What is required -
Whenever "return" occurs in a line of the material, list that line.

Given records -
- - -

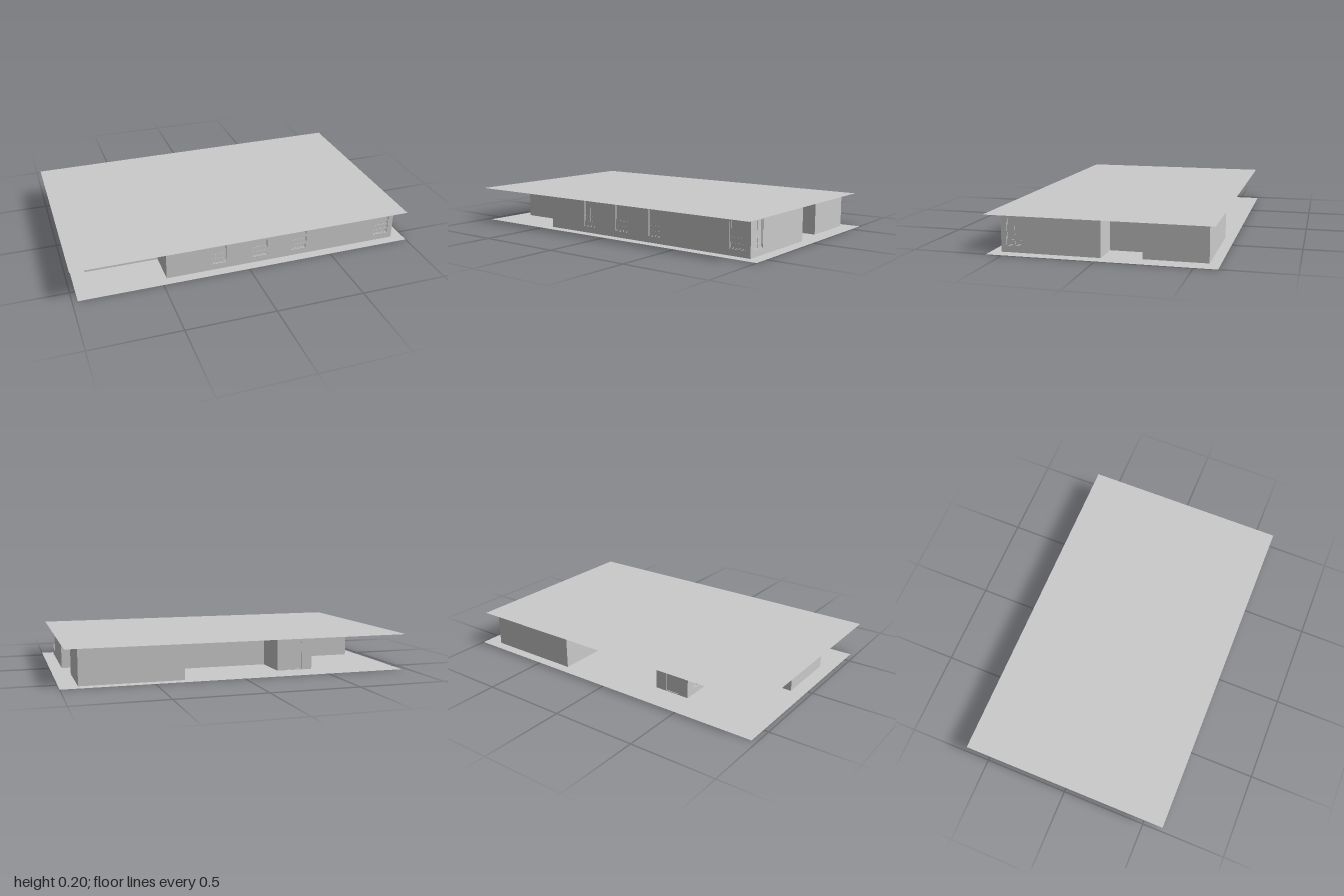
import * as THREE from 'three';

const H = 0.203; // storey height
const T = 0.016; // wall thickness
const SILL = 0.037, HEAD = 0.187; // window opening heights
const DOOR = 0.16; // door head height
const mat = new THREE.MeshStandardMaterial({ color: 0xcccccc, flatShading: true });
const sheetMat = new THREE.MeshStandardMaterial({ color: 0xcccccc, side: THREE.DoubleSide });

const rect = (shape, a, b, y0, y1) =>
  shape.moveTo(a, y0).lineTo(b, y0).lineTo(b, y1).lineTo(a, y1).closePath();

// Round-headed outline, from y0 up to the crown at y1
function arch(path, a, b, y0, y1) {
  const r = (b - a) / 2;
  path.moveTo(a, y0);
  path.lineTo(b, y0);
  path.lineTo(b, y1 - r);
  path.absarc((a + b) / 2, y1 - r, r, 0, Math.PI, false);
  path.lineTo(a, y0);
  return path;
}

function extrude(name, shape, depth) {
  const g = new THREE.ExtrudeGeometry(shape, { depth, bevelEnabled: false, curveSegments: 10 });
  const m = new THREE.Mesh(g.translate(0, 0, -depth / 2), mat);
  m.name = name;
  return m;
}

function bar(name, x, y, w, h, d) {
  const m = new THREE.Mesh(new THREE.BoxGeometry(w, h, d), mat);
  m.name = name;
  m.position.set(x, y, 0);
  return m;
}

// Framed window with a thin pane, low transoms and an optional mullion
function windowUnit({ a, b, mullion }) {
  const g = new THREE.Group();
  g.name = 'window';
  const c = (a + b) / 2, w = b - a, f = 0.005, d = 0.008;
  g.add(bar('pane', c, (SILL + HEAD) / 2, w, HEAD - SILL, 0.002));
  for (const x of [a + f / 2, b - f / 2]) g.add(bar('frameSide', x, (SILL + HEAD) / 2, f, HEAD - SILL, d));
  for (const y of [SILL + f / 2, HEAD - f / 2]) g.add(bar('frameRail', c, y, w - 2 * f, f, d));
  for (const y of [0.065, 0.095]) g.add(bar('transom', c, y, w - 2 * f, 0.003, d - 0.002));
  if (mullion) g.add(bar('mullion', c, (SILL + HEAD) / 2, 0.003, HEAD - SILL - 2 * f, d - 0.002));
  return g;
}

// Wall running along x or z, centred on pos, spanning from a to b, with openings cut through
function wall(name, axis, pos, a, b, openings = []) {
  const g = new THREE.Group();
  g.name = name;
  const shape = rect(new THREE.Shape(), a, b, 0, H);
  for (const o of openings) {
    if (o.type === 'window') {
      shape.holes.push(rect(new THREE.Path(), o.a, o.b, SILL, HEAD));
      g.add(windowUnit(o));
    } else if (o.type === 'archDoor') {
      shape.holes.push(arch(new THREE.Path(), o.a, o.b, 0.004, HEAD));
      g.add(extrude('archedDoor', arch(new THREE.Shape(), o.a, o.b, 0.004, HEAD), 0.006));
    } else {
      shape.holes.push(rect(new THREE.Path(), o.a, o.b, 0.003, DOOR));
    }
  }
  g.add(extrude('wallPanel', shape, T));
  if (axis === 'x') g.position.z = pos;
  else {
    g.rotation.y = -Math.PI / 2;
    g.position.x = pos;
  }
  return g;
}

// Flat sheet between two corners
function sheet(name, x0, x1, z0, z1, y) {
  const m = new THREE.Mesh(new THREE.PlaneGeometry(x1 - x0, z1 - z0).rotateX(-Math.PI / 2), sheetMat);
  m.name = name;
  m.position.set((x0 + x1) / 2, y, (z0 + z1) / 2);
  return m;
}

const win = (a, b, mullion = false) => ({ type: 'window', a, b, mullion });
const door = (a, b) => ({ type: 'door', a, b });

export function createModel() {
  const model = new THREE.Group();
  model.name = 'house';
  const e = T / 2;

  model.add(sheet('floor', -0.97, 1, -0.62, 0.59, 0));
  model.add(sheet('roof', -1, 0.97, -0.6, 0.615, H));

  const walls = [
    // Main front and the right-hand front room
    ['frontWall', 'x', 0.533 - e, -0.468, 0.93,
      [win(-0.205, -0.12, true), win(0.037, 0.13), win(0.28, 0.37), win(0.805, 0.9)]],
    ['frontRoomSideWall', 'z', 0.93 - e, -0.01, 0.533 - T, [win(0.415, 0.503, true)]],
    ['frontRoomBackWall', 'x', -0.01 + e, 0.51, 0.93 - T],
    ['frontRoomInnerWall', 'z', 0.51, -0.228, 0.533 - T, [door(-0.005, 0.07)]],
    // Hall running front to back
    ['hallOuterWall', 'z', -0.468 + e, -0.455, 0.533 - T, [win(-0.4, -0.31, true), door(0.2, 0.28)]],
    ['hallBackWall', 'x', -0.455 + e, -0.468 + T, -0.255, [{ type: 'archDoor', a: -0.405, b: -0.32 }]],
    ['hallInnerWall', 'z', -0.263, -0.455 + T, 0.33, [door(-0.03, 0.04)]],
    // Central room
    ['centralBackWall', 'x', -0.228, -0.255, 0.502],
    ['centralFrontWall', 'x', 0.322, -0.255, 0.502],
    // Left wing
    ['wingBackWall', 'x', -0.045 + e, -0.89, -0.468],
    ['wingFrontWall', 'x', 0.322, -0.89, -0.468],
    ['wingSideWall', 'z', -0.89 + e, -0.045 + T, 0.322 - e],
    // Back room
    ['backRoomBackWall', 'x', -0.563 + e, 0.325, 0.9],
    ['backRoomInnerWall', 'z', 0.325 + e, -0.563 + T, -0.236],
    ['backRoomOuterWall', 'z', 0.9 - e, -0.563 + T, -0.22],
    ['backRoomFrontWall', 'x', -0.228, 0.518, 0.9 - T],
    // Closet and recessed wall between the two right-hand rooms
    ['closetWall', 'z', 0.62, -0.22, -0.01],
    ['closetInnerWall', 'z', 0.545, -0.22, -0.01],
    ['recessWall', 'z', 0.755, -0.22, -0.01],
  ];
  for (const w of walls) model.add(wall(...w));
  return model;
}
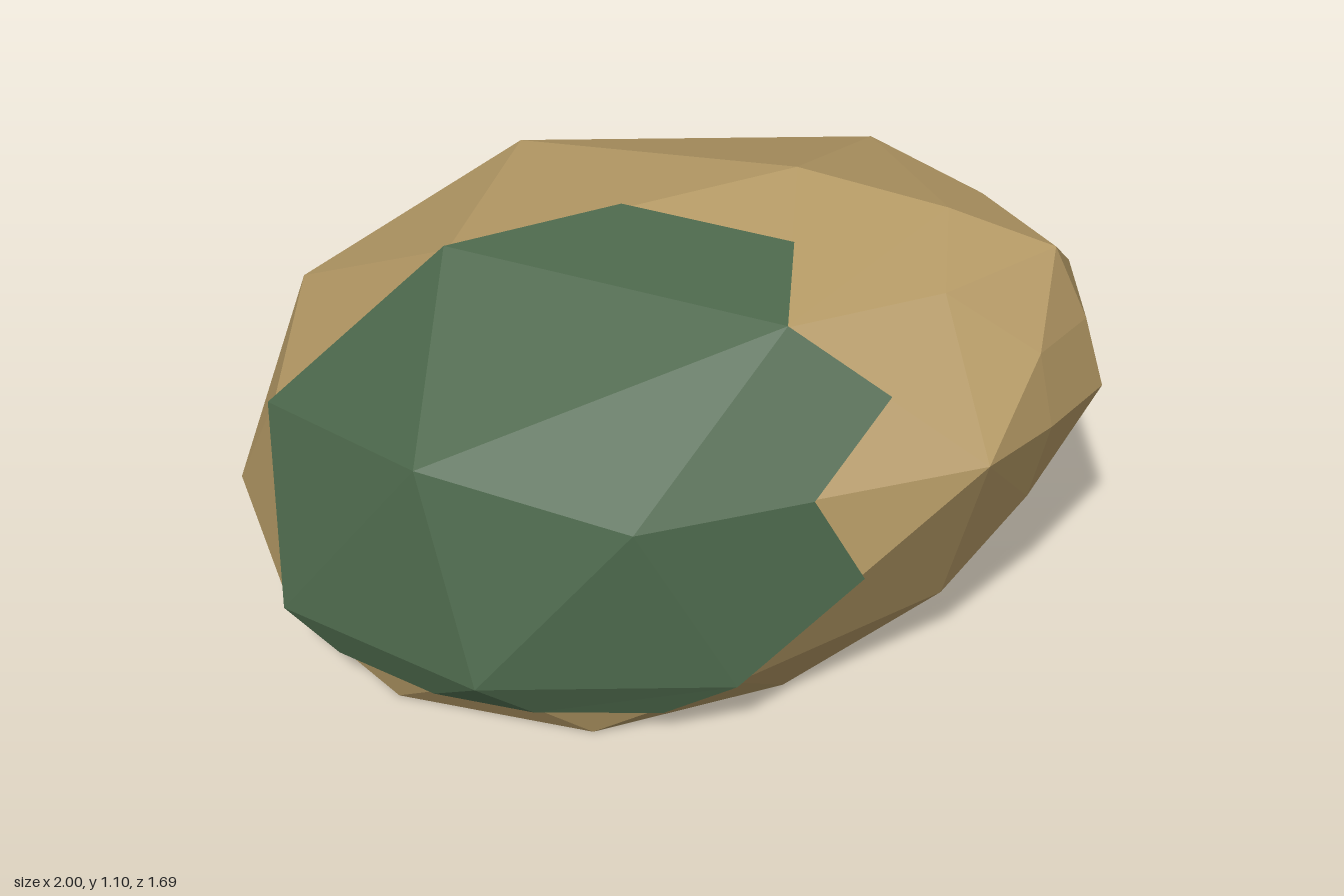
import * as THREE from 'three';
import { ConvexGeometry } from 'three/addons/geometries/ConvexGeometry.js';

// Faceted boulder, leaning forward along +x, mirrored across z = 0
const half = [
  // flat base ring
  [0.52, 0, 0], [0.39, 0, 0.44], [0.02, 0, 0.71], [-0.44, 0, 0.71], [-0.81, 0, 0.44], [-0.95, 0, 0],
  // widest ring
  [0.71, 0.2, 0.26], [0.34, 0.2, 0.69], [-0.2, 0.19, 0.84], [-0.7, 0.19, 0.69], [-1, 0.19, 0.26],
  // shoulder ring
  [1, 0.65, 0], [0.82, 0.69, 0.43], [0.12, 0.58, 0.72], [-0.37, 0.63, 0.69], [-0.81, 0.56, 0.44], [-0.91, 0.62, 0],
  // crown
  [0.87, 0.99, 0], [0.37, 0.96, 0.43], [-0.44, 0.92, 0.26], [0.29, 1.1, 0],
  // extra facets of the rounded nose
  [0.63, 1.05, 0], [0.95, 0.82, 0], [0.92, 0.67, 0.22], [0.87, 0.41, 0.13], [0.88, 0.84, 0.2], [0.67, 0.97, 0.22],
];

// Patch corners: the first fourteen run round its edge, the last three lie inside
const patchPoints = [
  [-0.81, 0.56, 0.44], [-0.7, 0.19, 0.69], [-0.57, 0.1, 0.7], [-0.32, 0.1, 0.775], [-0.09, 0.1, 0.775],
  [0.18, 0.1, 0.7], [0.34, 0.2, 0.69], [0.58, 0.445, 0.56], [0.47, 0.635, 0.575], [0.595, 0.825, 0.43],
  [0.37, 0.96, 0.43], [0.33, 1.03, 0.215], [-0.075, 1.01, 0.13], [-0.44, 0.92, 0.26],
  [-0.2, 0.19, 0.84], [0.12, 0.58, 0.72], [-0.37, 0.63, 0.69],
];
const patchFaces = [
  [0, 1, 16], [1, 14, 16], [0, 16, 13], [13, 16, 10], [16, 15, 10], [13, 10, 12], [12, 10, 11],
  [15, 8, 10], [10, 8, 9], [15, 6, 7], [15, 7, 8], [15, 14, 6], [16, 14, 15],
  [1, 2, 3], [1, 3, 14], [14, 3, 4], [14, 4, 6], [4, 5, 6],
];
const rimCount = 14;

function createPatchGeometry() {
  const centre = new THREE.Vector3(-0.1, 0.3, 0);
  // Push a corner outward from the boulder's middle
  const shift = (amount) => patchPoints.map((p) => {
    const v = new THREE.Vector3(...p);
    return v.addScaledVector(v.clone().sub(centre).normalize(), amount);
  });
  const outer = shift(0.014), inner = shift(-0.015);
  const corners = [];
  for (const [a, b, c] of patchFaces) corners.push(outer[a], outer[b], outer[c]);
  // Thin wall round the edge
  for (let i = 0; i < rimCount; i++) {
    const j = (i + 1) % rimCount;
    corners.push(outer[i], inner[i], inner[j], outer[i], inner[j], outer[j]);
  }
  const geometry = new THREE.BufferGeometry().setFromPoints(corners);
  geometry.computeVertexNormals();
  return geometry;
}

export function createModel() {
  const group = new THREE.Group();
  group.name = 'mossyBoulder';

  const points = [];
  for (const [x, y, z] of half) {
    points.push(new THREE.Vector3(x, y, z));
    if (z > 0) points.push(new THREE.Vector3(x, y, -z));
  }
  const boulder = new THREE.Mesh(
    new ConvexGeometry(points),
    new THREE.MeshStandardMaterial({ color: 0xb39864, flatShading: true }),
  );
  boulder.name = 'boulder';

  const patch = new THREE.Mesh(
    createPatchGeometry(),
    new THREE.MeshStandardMaterial({ color: 0x4a6549, flatShading: true, side: THREE.DoubleSide }),
  );
  patch.name = 'mossPatch';

  group.add(boulder, patch);
  return group;
}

- - -

Expected answer -
  return path;
  return m;
  return m;
  return g;
  return g;
  return m;
  return model;
    return v.addScaledVector(v.clone().sub(centre).normalize(), amount);
  return geometry;
  return group;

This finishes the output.